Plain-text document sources
- - - - -

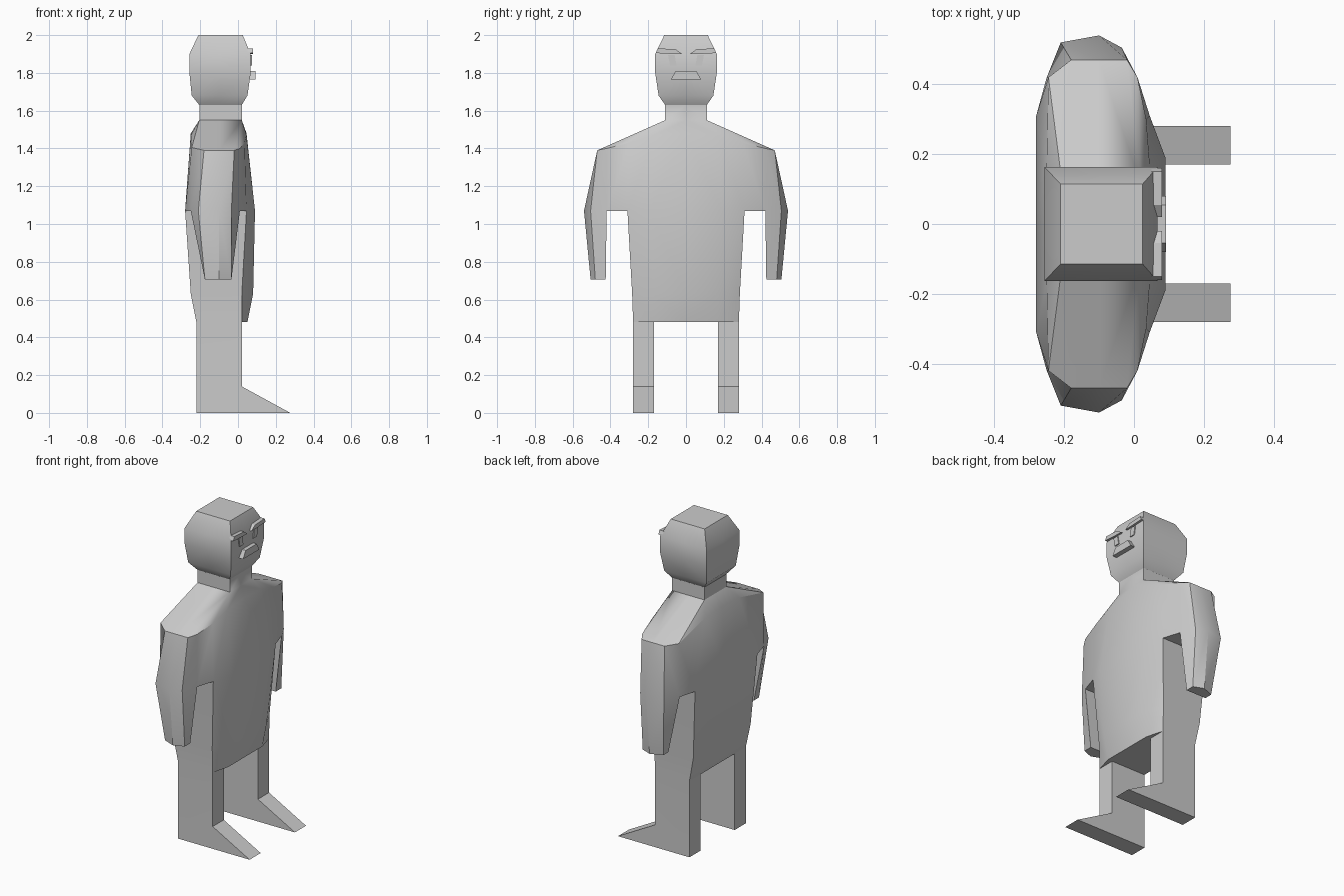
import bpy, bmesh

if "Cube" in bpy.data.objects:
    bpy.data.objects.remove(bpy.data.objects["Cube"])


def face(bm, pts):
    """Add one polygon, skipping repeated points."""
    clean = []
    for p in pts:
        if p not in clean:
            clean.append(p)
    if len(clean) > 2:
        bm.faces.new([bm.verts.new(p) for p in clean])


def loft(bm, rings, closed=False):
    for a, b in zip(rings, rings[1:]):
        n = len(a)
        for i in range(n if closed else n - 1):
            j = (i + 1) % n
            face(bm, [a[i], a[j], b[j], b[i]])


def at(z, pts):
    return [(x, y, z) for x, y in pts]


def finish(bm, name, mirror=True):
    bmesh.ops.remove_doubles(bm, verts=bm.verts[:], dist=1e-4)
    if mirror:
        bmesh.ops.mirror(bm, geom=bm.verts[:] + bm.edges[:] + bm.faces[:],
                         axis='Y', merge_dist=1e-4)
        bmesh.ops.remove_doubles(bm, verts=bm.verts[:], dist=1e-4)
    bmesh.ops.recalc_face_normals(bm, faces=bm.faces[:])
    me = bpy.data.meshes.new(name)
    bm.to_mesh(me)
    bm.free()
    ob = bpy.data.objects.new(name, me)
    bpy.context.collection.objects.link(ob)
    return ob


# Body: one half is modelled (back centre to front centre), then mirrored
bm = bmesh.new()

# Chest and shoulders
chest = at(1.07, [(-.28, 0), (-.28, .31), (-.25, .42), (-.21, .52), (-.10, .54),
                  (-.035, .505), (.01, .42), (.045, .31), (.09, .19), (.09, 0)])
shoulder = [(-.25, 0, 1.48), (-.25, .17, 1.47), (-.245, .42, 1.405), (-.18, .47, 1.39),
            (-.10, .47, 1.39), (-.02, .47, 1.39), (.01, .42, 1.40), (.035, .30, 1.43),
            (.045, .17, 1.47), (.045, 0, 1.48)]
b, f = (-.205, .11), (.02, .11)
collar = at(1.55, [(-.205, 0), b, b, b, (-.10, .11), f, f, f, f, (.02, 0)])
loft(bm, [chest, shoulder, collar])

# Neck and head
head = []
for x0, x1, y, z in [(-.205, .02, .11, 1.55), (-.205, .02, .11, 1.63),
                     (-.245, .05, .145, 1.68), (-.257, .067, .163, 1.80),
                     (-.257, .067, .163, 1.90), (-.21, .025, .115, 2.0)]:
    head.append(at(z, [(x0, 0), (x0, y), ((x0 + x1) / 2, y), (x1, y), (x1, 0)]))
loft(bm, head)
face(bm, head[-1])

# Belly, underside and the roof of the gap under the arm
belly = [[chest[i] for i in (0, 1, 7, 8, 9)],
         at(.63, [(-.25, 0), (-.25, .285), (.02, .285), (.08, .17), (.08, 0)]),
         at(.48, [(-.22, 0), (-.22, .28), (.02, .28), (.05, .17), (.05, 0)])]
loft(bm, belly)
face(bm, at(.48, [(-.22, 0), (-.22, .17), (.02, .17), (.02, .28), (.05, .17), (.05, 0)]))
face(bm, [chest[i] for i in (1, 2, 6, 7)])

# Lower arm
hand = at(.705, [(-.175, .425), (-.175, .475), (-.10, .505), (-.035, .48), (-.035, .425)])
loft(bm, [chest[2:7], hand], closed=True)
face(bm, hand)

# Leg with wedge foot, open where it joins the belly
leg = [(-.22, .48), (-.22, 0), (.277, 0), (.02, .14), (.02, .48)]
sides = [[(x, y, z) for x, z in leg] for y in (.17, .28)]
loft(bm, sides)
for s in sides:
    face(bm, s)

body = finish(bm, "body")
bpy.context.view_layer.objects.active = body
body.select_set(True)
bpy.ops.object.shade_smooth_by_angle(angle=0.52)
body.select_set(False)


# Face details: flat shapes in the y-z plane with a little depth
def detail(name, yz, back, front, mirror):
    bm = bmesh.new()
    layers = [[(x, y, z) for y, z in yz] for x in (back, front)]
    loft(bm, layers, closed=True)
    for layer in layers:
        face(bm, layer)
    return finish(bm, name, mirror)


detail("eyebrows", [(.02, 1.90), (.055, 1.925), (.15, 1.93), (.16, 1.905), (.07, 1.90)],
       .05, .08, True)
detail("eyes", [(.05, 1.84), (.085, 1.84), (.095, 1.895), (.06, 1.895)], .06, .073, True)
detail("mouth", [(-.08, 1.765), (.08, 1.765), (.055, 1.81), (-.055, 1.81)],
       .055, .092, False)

- - - - -

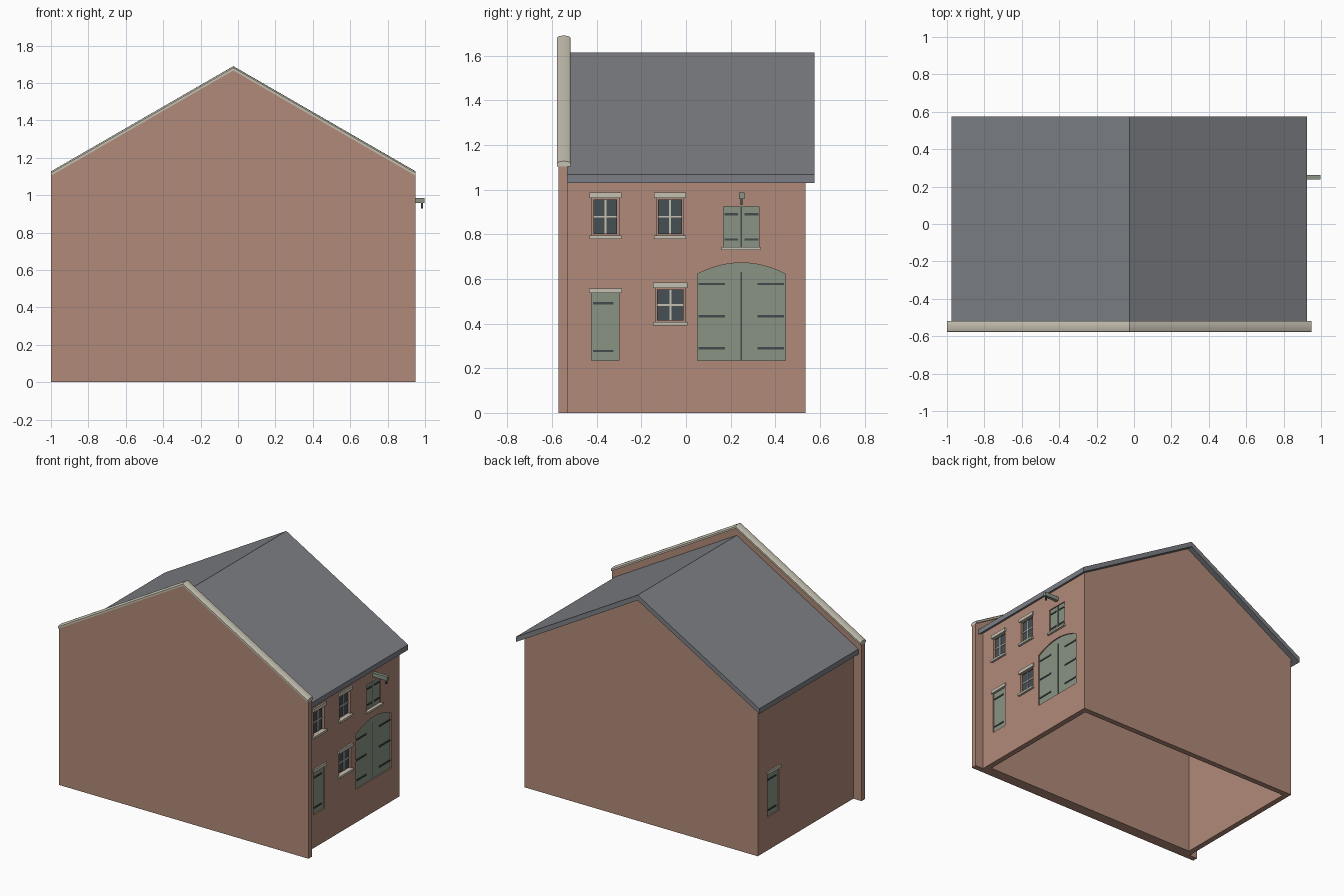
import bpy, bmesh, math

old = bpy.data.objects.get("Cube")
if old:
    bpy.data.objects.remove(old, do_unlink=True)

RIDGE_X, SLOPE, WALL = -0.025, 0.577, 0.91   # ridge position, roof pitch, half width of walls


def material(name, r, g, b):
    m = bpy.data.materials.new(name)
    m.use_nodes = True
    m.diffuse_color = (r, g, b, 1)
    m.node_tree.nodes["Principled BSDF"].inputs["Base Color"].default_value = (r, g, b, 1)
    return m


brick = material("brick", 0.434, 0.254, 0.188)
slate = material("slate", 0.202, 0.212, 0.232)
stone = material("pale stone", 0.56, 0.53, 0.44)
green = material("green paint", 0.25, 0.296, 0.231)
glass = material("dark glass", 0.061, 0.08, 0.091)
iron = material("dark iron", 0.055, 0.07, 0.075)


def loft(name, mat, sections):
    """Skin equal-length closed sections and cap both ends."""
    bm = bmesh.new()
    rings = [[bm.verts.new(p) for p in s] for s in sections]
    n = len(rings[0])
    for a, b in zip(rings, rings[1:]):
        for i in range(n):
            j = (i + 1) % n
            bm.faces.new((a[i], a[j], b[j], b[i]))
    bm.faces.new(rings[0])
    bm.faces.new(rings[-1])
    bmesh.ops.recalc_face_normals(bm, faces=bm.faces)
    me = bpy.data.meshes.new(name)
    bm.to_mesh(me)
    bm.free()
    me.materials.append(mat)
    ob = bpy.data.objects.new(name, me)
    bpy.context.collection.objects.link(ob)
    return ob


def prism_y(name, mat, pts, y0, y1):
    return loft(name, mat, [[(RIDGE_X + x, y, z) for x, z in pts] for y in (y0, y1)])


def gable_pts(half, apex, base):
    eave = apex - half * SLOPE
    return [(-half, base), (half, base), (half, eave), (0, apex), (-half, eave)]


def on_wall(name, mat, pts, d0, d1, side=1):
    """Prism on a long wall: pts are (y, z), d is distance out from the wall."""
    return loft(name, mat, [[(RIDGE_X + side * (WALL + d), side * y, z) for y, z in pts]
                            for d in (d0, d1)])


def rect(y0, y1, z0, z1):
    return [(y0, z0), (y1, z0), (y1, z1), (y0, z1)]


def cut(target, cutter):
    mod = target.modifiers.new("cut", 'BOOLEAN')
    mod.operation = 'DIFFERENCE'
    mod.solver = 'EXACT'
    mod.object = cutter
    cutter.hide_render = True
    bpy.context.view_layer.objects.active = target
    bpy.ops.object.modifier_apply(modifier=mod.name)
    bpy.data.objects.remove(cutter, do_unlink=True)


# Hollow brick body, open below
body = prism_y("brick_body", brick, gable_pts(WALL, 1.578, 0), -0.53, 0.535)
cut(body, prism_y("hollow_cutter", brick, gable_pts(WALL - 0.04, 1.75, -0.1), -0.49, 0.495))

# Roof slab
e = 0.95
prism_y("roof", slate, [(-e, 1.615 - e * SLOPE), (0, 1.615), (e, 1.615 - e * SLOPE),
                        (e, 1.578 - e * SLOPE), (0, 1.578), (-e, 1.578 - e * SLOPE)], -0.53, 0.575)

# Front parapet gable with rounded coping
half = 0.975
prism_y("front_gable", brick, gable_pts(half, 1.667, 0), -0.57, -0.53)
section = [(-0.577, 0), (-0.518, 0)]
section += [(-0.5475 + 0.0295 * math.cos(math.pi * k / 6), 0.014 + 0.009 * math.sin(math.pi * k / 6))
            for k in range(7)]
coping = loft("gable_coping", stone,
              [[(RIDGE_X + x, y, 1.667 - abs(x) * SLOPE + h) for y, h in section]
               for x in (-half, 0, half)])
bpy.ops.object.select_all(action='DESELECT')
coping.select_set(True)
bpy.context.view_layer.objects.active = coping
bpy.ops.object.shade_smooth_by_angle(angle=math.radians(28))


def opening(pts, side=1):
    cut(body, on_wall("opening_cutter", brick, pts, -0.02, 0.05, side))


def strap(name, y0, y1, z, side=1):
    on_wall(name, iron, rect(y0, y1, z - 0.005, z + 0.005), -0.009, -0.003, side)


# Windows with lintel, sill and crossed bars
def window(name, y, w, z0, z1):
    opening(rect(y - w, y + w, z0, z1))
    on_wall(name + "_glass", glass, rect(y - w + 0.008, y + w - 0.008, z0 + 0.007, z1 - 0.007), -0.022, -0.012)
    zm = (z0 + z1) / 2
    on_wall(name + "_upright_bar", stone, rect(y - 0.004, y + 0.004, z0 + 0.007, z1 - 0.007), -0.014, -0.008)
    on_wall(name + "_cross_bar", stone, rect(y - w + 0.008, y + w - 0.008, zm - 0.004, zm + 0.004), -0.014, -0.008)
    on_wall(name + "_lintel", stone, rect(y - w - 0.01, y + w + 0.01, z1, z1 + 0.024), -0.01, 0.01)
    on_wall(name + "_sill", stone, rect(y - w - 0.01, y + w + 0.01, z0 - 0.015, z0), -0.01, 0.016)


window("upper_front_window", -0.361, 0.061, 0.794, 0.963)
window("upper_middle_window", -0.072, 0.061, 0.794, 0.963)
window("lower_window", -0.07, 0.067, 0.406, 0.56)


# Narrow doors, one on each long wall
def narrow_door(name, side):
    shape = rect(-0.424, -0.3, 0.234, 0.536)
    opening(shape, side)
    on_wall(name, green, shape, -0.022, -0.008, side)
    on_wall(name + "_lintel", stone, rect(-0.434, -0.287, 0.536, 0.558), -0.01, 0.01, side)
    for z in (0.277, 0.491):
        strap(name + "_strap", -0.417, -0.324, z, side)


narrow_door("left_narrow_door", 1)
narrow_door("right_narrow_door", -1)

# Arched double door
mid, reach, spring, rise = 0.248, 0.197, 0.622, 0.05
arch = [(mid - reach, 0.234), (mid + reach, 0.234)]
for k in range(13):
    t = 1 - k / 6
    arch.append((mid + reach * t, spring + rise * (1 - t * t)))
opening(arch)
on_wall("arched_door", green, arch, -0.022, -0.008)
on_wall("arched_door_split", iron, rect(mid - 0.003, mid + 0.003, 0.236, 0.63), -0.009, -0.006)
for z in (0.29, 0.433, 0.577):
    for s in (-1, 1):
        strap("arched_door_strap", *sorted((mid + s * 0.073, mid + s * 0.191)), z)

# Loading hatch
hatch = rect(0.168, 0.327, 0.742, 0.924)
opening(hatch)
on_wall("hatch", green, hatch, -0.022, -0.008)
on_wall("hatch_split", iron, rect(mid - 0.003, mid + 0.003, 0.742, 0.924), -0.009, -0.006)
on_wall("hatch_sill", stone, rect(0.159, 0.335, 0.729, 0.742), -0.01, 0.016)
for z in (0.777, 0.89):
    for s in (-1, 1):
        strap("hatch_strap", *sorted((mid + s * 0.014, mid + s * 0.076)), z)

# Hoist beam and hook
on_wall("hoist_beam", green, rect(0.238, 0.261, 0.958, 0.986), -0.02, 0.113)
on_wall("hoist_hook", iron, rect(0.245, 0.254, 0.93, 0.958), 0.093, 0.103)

- - - - -

Work item
With the line holding "# Leg with wedge" as the first and the line holding "bpy.context.view_layer.objects.active = body" as the last, set down that range of the entries above exactly, and nothing else.

Result of this exercise
# Leg with wedge foot, open where it joins the belly
leg = [(-.22, .48), (-.22, 0), (.277, 0), (.02, .14), (.02, .48)]
sides = [[(x, y, z) for x, z in leg] for y in (.17, .28)]
loft(bm, sides)
for s in sides:
    face(bm, s)

body = finish(bm, "body")
bpy.context.view_layer.objects.active = body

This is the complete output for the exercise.